The UVM Art and AI Initiative is exploring approaches to artistic image production, comparing the results of StyleGAN and Genetic Algorithms*. More broadly, the project explores emerging artistic practices with Machine Learning and AI while referencing an artistic lineage to the artists Wassily Kandinsky, Jonn Cage and Yoko Ono; these artists employ(ed) instructions and systems in their non-digital artworks. Kandinsky distinguished systems and developed a science of aesthetics with the basic elements of point, line and plane; Cage used the oracle 'I Ching' like a computer to inform his compositional decisions; Ono writes poetic scores that turn her audience into active participants when they follow a series of imaginative instructions. Through this ongoing research and practice, we intend to join the larger conversation about art and A.I and design new curriculum for UVM undergraduate students.

This work began in February 2020 and is led by Jennifer Karson of UVM’s Department of Art and Art History and the CEMS UVM FabLab. The team has included three UVM students: two graduate students in data science and one undergraduate mechanical engineering student. The team currently uses RunwayML for the StyleGAN experiments and Processing, an open-source language and development environment built on top of the Java programming language, for Genetic Algorithms.

Additional summer funding ($2,000) is sought for one of the UVM Art and A.I. Initiative student coders. The funding will assist the team in reaching a short-term goal to present initial findings this July at Alife 2020 Montreal; a longer-term goal is to create an art installation for the UVM Fleming Museum of Art in the spring of 2021. This is a unique opportunity to exhibit as part of the statewide project 2020 Vision: Seeing the World through Technology and alongside the work of internationally renowned computer artist and co-founder of the Processing programming language Casey Reas.
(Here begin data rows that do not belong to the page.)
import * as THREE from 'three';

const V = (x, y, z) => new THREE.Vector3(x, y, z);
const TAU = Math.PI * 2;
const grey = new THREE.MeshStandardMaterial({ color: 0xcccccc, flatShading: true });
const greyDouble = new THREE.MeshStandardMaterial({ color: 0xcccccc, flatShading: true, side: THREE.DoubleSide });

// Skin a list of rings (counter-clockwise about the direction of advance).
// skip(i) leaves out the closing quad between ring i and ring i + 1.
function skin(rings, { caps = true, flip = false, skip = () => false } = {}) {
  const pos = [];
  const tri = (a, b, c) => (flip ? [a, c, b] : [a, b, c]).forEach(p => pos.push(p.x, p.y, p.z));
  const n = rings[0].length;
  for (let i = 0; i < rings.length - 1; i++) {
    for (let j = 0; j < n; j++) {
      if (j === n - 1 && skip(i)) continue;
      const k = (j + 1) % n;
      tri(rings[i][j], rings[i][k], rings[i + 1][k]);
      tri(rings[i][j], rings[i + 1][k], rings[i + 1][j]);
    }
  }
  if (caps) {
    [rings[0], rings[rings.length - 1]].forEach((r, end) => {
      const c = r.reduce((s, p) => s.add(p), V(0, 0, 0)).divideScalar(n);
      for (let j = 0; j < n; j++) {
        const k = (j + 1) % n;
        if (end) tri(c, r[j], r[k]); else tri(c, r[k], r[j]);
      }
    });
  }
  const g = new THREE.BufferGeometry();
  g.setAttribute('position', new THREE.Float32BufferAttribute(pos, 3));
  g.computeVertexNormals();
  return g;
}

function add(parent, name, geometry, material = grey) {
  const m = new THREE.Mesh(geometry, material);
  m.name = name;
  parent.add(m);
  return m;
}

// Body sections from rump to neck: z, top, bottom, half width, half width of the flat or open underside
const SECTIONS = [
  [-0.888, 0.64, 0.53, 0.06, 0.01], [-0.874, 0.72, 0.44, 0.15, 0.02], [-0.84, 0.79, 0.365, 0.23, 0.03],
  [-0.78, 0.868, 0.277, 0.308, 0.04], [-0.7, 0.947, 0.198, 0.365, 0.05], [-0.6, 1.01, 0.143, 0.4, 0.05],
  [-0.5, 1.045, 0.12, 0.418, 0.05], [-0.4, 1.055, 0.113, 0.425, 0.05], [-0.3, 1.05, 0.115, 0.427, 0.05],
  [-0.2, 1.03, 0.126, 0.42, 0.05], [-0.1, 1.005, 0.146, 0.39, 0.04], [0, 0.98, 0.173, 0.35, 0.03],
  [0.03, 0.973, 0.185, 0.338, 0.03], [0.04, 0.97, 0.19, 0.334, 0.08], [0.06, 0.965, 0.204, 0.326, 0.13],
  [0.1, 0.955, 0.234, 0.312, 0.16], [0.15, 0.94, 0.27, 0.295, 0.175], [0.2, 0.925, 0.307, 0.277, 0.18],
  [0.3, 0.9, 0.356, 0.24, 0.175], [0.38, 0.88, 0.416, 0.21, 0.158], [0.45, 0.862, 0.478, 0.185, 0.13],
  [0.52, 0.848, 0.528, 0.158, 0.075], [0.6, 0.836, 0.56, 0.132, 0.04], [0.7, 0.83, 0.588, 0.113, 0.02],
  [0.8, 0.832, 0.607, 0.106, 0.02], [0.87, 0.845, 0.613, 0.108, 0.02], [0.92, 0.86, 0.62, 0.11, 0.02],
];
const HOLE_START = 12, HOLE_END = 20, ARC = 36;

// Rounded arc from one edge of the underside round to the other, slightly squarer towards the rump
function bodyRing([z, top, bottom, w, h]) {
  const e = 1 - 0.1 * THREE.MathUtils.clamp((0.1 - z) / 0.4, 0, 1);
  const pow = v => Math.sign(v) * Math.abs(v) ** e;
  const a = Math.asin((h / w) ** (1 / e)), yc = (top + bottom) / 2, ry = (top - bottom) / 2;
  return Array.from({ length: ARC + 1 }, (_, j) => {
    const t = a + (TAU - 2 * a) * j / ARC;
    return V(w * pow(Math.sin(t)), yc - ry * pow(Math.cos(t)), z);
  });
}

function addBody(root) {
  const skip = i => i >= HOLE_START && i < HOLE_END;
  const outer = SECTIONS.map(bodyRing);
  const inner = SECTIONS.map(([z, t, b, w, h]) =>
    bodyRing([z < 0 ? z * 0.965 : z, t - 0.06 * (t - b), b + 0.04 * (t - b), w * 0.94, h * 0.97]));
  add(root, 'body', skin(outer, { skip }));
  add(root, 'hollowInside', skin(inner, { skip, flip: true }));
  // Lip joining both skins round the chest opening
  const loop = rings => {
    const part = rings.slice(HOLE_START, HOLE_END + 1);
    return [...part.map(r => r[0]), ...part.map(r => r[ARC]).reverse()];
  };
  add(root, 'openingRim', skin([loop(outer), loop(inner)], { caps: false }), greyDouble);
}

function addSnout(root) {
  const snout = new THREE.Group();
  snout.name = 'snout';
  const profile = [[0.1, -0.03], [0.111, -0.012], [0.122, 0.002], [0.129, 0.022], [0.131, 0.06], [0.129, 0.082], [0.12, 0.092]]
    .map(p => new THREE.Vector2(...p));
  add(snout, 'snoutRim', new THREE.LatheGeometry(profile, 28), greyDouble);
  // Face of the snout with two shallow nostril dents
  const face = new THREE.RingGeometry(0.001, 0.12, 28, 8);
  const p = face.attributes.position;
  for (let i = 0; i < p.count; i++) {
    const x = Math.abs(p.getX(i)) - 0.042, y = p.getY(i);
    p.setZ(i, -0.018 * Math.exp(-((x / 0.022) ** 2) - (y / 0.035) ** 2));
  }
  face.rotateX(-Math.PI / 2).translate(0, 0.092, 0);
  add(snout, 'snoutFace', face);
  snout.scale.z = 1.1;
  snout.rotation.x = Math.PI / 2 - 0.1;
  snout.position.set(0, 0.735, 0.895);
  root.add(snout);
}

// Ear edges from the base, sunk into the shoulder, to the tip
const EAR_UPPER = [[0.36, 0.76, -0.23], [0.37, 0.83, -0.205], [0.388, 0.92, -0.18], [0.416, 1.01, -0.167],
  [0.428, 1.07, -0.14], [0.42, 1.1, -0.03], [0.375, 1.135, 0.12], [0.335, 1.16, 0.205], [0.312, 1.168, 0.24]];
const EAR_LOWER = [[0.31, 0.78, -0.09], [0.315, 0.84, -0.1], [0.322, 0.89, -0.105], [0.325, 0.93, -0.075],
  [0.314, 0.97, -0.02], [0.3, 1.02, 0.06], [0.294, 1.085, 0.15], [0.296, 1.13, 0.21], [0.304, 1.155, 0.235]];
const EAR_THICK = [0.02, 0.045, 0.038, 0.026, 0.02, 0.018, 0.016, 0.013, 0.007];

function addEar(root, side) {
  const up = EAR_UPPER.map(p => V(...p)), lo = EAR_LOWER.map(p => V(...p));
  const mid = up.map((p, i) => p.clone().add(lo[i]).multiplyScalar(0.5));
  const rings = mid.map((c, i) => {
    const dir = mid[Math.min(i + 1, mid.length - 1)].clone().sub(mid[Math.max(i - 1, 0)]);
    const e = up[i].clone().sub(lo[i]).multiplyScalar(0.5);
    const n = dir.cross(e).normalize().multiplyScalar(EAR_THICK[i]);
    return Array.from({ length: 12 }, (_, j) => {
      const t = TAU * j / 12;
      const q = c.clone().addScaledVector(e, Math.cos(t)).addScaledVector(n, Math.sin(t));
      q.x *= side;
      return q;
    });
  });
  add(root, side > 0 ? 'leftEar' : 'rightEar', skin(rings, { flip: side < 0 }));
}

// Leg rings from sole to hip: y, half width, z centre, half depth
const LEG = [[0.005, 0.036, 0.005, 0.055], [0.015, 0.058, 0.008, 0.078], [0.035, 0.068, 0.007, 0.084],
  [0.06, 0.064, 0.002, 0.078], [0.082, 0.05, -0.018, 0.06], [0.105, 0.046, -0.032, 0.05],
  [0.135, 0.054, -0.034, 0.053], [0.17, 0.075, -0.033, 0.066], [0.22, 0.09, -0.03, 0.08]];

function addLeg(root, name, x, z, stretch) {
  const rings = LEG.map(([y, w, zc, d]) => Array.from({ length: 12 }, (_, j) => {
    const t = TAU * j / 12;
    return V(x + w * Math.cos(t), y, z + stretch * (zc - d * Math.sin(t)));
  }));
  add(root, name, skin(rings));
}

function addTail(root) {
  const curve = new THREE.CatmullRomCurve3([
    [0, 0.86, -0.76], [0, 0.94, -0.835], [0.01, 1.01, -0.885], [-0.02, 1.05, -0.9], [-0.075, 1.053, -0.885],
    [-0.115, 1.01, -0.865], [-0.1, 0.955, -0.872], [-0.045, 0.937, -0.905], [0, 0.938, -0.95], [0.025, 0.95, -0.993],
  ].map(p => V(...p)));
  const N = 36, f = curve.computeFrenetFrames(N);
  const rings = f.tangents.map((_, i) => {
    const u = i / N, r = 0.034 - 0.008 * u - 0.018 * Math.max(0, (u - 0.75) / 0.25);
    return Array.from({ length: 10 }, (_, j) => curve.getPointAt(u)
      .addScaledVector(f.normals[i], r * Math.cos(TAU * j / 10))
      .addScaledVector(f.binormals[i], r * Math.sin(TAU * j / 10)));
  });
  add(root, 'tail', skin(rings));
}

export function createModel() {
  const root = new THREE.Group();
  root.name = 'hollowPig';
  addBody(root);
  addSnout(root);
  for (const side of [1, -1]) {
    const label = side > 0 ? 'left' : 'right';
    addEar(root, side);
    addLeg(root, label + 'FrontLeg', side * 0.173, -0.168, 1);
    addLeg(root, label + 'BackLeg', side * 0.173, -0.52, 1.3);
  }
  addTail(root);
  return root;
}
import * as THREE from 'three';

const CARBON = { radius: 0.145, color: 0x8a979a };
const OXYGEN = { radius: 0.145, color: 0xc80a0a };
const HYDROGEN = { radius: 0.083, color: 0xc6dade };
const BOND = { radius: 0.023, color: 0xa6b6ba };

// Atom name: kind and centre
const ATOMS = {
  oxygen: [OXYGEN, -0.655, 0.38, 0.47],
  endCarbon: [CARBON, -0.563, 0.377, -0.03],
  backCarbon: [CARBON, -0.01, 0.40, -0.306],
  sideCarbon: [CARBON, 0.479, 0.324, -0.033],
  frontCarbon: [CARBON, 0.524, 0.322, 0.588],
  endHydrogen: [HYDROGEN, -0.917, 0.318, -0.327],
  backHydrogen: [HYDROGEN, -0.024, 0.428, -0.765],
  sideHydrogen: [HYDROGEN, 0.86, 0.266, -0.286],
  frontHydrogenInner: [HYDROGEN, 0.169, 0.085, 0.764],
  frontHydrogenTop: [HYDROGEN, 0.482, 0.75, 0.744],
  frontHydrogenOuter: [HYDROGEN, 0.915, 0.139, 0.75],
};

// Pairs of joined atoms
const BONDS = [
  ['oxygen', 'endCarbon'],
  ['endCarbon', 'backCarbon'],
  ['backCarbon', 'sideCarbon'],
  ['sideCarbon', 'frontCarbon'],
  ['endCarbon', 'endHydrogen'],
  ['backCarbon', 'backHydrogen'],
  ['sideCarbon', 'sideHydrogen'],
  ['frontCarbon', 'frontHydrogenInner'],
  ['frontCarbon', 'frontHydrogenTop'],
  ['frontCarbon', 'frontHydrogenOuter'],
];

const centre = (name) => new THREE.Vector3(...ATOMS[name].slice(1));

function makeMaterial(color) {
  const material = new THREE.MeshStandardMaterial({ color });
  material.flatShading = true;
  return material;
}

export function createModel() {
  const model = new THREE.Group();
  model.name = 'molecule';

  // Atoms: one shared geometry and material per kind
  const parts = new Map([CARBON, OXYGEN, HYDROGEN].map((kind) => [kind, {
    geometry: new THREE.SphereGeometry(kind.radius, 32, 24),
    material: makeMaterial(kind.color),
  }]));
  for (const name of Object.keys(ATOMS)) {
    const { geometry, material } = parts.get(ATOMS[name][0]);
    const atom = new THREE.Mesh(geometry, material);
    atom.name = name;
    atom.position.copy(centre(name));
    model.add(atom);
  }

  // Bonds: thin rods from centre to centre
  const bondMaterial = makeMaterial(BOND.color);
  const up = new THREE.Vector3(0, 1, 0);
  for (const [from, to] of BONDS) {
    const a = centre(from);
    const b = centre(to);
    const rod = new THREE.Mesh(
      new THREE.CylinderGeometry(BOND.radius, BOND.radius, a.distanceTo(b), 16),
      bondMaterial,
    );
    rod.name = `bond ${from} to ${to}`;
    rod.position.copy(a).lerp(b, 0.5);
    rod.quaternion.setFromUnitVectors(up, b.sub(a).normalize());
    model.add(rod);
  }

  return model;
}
Milestone 1:

Genetic Algorithms: Develop successful genetic algorithm code that meets compositional standard (color, architecture, appropriate datasets) while creating new compositions from the elements of existing hand-drawn compositions. The program should output image files that can be stored and printed at high resolutions on paper.

StyleGAN: Transition from RunwayML to coding in Python and employing VACC computer cluster. The process should output image files that can be stored and printed at high resolutions and on paper to be exhibited.

Milestone 2:

Genetic Algorithms: Create an interactive version of the program that allows for audience participation; can be exhibited in a museum gallery and online.


StyleGAN: Develop video that can be exhibited in museum gallery and online.

*Our Genetic Algorithm base code was developed by Daniel Shiffman